## What is expected
Once the line containing "# the back seal" is found in the entries below, reproduce it and every line after it, stopping at and including the line containing "angle = 2 *"; reproduce nothing else, and keep each line exact.

## Data section
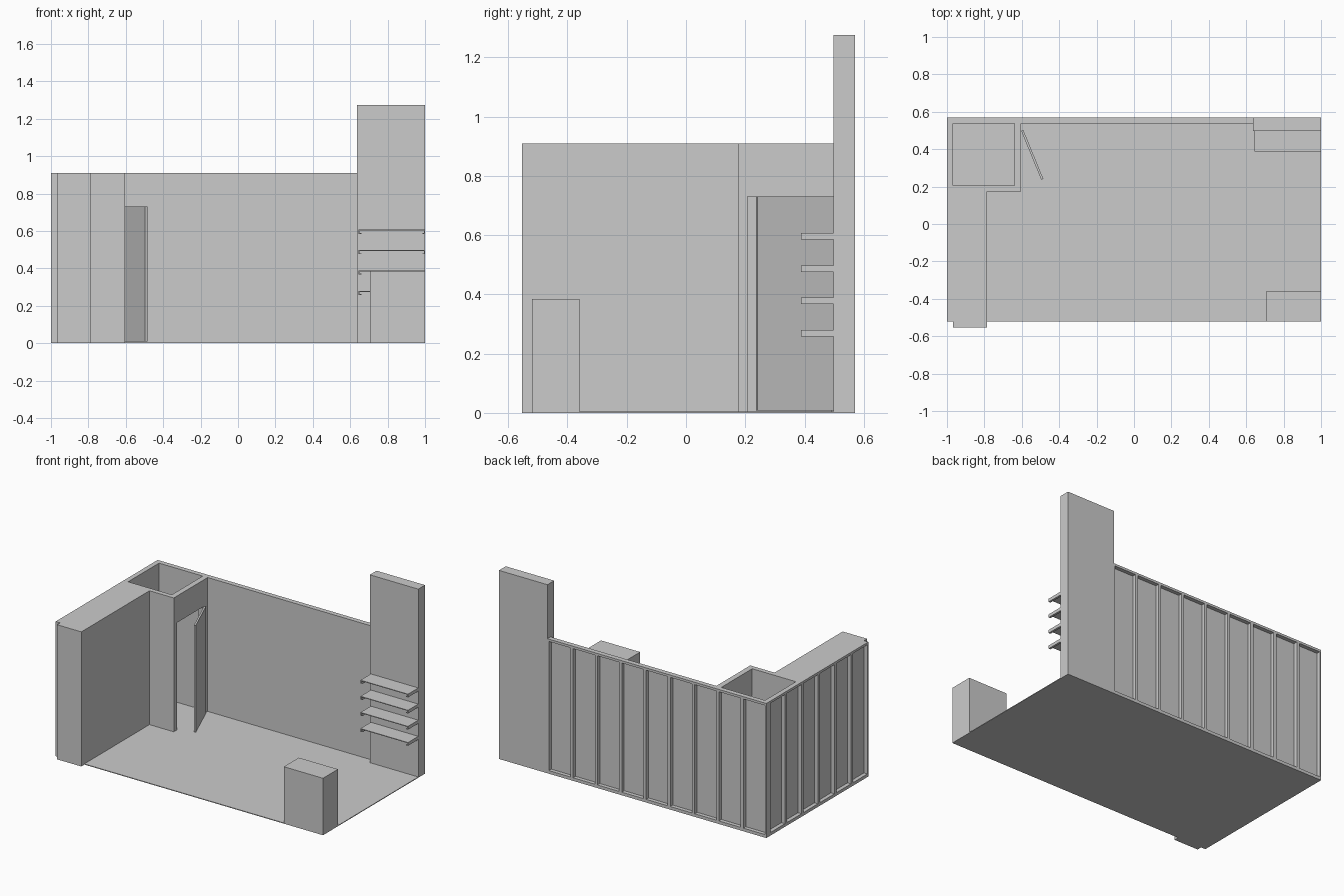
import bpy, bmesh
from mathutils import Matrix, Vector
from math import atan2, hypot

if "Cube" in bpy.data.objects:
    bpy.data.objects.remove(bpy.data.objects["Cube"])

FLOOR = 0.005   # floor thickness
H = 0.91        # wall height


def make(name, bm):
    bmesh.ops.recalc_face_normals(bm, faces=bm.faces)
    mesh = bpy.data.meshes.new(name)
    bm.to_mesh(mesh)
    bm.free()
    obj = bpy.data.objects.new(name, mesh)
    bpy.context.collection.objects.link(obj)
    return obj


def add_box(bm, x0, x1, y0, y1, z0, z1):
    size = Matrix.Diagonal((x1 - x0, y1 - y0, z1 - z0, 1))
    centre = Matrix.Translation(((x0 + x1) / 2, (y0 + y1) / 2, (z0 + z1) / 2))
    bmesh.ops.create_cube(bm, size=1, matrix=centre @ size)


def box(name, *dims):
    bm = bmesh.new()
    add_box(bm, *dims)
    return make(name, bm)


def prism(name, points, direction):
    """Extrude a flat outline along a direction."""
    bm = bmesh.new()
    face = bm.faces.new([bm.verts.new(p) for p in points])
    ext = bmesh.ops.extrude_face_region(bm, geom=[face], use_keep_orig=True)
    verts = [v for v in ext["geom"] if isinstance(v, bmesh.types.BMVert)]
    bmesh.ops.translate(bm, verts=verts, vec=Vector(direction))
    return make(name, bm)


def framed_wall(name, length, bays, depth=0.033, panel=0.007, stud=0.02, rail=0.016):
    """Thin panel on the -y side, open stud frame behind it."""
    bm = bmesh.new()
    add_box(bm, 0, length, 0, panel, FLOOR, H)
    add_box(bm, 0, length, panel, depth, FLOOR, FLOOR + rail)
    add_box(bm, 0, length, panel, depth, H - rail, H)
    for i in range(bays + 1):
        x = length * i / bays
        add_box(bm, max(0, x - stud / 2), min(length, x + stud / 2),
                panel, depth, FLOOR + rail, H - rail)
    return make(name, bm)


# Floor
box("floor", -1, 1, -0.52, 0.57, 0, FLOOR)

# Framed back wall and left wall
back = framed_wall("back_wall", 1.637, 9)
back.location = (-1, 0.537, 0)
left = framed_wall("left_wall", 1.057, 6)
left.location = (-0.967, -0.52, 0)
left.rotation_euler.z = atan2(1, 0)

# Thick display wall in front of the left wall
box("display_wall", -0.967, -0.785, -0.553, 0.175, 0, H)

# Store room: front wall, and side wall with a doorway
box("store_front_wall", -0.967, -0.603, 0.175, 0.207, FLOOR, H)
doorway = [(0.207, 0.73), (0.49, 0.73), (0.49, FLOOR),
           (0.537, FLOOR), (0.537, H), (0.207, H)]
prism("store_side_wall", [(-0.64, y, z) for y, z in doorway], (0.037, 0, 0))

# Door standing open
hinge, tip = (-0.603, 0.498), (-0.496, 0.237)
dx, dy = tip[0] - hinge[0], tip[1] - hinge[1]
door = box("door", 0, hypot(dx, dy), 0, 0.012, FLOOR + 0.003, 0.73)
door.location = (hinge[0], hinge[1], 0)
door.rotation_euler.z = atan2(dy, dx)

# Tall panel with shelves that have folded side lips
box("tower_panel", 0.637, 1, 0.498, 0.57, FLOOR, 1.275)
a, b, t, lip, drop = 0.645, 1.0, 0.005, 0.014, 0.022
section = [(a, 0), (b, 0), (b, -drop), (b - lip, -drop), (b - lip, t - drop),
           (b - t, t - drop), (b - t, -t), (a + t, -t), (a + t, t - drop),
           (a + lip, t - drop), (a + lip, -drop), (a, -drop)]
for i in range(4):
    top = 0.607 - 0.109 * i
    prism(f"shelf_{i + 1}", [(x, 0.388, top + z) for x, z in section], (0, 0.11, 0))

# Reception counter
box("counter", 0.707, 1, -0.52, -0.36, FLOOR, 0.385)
--
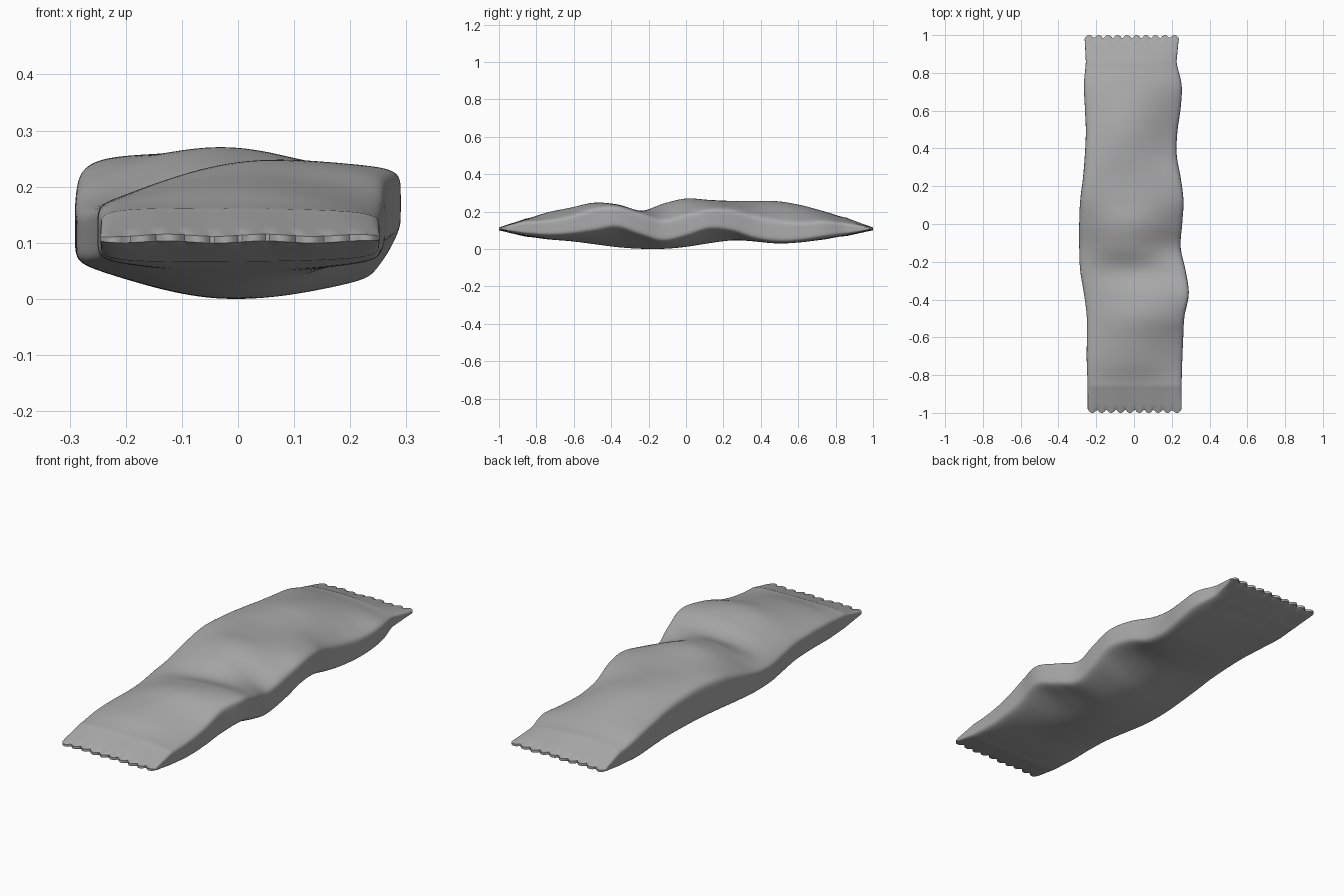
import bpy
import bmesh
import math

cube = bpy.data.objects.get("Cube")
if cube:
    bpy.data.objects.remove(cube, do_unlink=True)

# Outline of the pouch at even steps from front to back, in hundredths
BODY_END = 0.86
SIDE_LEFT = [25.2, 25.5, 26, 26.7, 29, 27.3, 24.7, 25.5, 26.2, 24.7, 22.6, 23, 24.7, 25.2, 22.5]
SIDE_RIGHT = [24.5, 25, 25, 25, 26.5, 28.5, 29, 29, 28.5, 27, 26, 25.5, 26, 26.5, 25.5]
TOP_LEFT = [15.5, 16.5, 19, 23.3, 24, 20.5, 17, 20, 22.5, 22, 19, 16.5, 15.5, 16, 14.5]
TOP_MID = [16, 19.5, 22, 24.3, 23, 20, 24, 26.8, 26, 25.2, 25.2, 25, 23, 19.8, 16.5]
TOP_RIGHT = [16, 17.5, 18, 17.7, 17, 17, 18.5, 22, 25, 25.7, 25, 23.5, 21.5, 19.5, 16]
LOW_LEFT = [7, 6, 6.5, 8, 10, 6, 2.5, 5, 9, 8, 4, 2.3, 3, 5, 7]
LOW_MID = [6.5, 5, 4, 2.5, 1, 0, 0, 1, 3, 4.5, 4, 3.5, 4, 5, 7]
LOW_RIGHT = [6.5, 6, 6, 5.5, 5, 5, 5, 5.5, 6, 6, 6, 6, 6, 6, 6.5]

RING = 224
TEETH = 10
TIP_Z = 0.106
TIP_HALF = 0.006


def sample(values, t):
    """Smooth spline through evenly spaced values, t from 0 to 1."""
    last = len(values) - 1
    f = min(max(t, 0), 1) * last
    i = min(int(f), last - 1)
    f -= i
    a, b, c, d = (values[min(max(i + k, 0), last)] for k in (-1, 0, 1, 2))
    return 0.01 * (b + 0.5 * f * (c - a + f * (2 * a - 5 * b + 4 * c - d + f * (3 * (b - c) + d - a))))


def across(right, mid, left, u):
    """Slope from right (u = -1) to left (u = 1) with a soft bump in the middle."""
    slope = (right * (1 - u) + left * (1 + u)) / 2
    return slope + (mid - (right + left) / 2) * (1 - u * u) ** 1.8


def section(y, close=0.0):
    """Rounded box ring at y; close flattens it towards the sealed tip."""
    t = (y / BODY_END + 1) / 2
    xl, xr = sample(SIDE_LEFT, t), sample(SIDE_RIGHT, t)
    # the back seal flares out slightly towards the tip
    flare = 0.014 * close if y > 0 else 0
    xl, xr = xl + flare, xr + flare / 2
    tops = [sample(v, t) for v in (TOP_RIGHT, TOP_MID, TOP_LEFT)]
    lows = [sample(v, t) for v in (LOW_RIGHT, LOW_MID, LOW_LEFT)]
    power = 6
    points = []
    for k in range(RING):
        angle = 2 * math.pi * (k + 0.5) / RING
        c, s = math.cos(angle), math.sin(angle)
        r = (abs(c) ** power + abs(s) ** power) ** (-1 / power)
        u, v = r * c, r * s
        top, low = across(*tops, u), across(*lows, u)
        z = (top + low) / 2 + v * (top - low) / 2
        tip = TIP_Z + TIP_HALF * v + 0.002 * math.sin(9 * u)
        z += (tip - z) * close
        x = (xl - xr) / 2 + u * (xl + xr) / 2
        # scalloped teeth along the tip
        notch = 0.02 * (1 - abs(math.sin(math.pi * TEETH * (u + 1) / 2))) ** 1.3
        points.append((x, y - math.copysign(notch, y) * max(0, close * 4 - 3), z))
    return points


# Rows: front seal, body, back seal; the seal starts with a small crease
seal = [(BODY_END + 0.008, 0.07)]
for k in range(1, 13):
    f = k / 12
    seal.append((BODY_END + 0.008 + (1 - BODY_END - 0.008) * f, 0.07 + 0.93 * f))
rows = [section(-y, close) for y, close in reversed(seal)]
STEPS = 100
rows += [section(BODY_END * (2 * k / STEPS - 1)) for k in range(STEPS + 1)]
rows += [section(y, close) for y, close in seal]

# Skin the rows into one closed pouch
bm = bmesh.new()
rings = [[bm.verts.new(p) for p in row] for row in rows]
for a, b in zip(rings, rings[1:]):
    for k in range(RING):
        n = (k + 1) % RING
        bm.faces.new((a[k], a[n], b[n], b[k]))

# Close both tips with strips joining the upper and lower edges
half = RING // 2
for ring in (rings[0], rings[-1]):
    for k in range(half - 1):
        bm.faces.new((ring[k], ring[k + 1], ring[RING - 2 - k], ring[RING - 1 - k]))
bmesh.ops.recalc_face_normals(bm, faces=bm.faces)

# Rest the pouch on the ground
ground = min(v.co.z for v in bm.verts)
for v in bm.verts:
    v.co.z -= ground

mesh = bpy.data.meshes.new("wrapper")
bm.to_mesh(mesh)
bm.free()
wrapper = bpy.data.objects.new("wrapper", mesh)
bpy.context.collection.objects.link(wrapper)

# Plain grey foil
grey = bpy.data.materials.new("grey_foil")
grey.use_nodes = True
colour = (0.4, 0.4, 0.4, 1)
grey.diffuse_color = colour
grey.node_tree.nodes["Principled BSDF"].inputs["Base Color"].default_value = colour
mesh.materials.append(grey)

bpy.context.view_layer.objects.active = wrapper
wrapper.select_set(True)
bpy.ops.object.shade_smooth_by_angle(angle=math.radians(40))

## Answer below
    # the back seal flares out slightly towards the tip
    flare = 0.014 * close if y > 0 else 0
    xl, xr = xl + flare, xr + flare / 2
    tops = [sample(v, t) for v in (TOP_RIGHT, TOP_MID, TOP_LEFT)]
    lows = [sample(v, t) for v in (LOW_RIGHT, LOW_MID, LOW_LEFT)]
    power = 6
    points = []
    for k in range(RING):
        angle = 2 * math.pi * (k + 0.5) / RING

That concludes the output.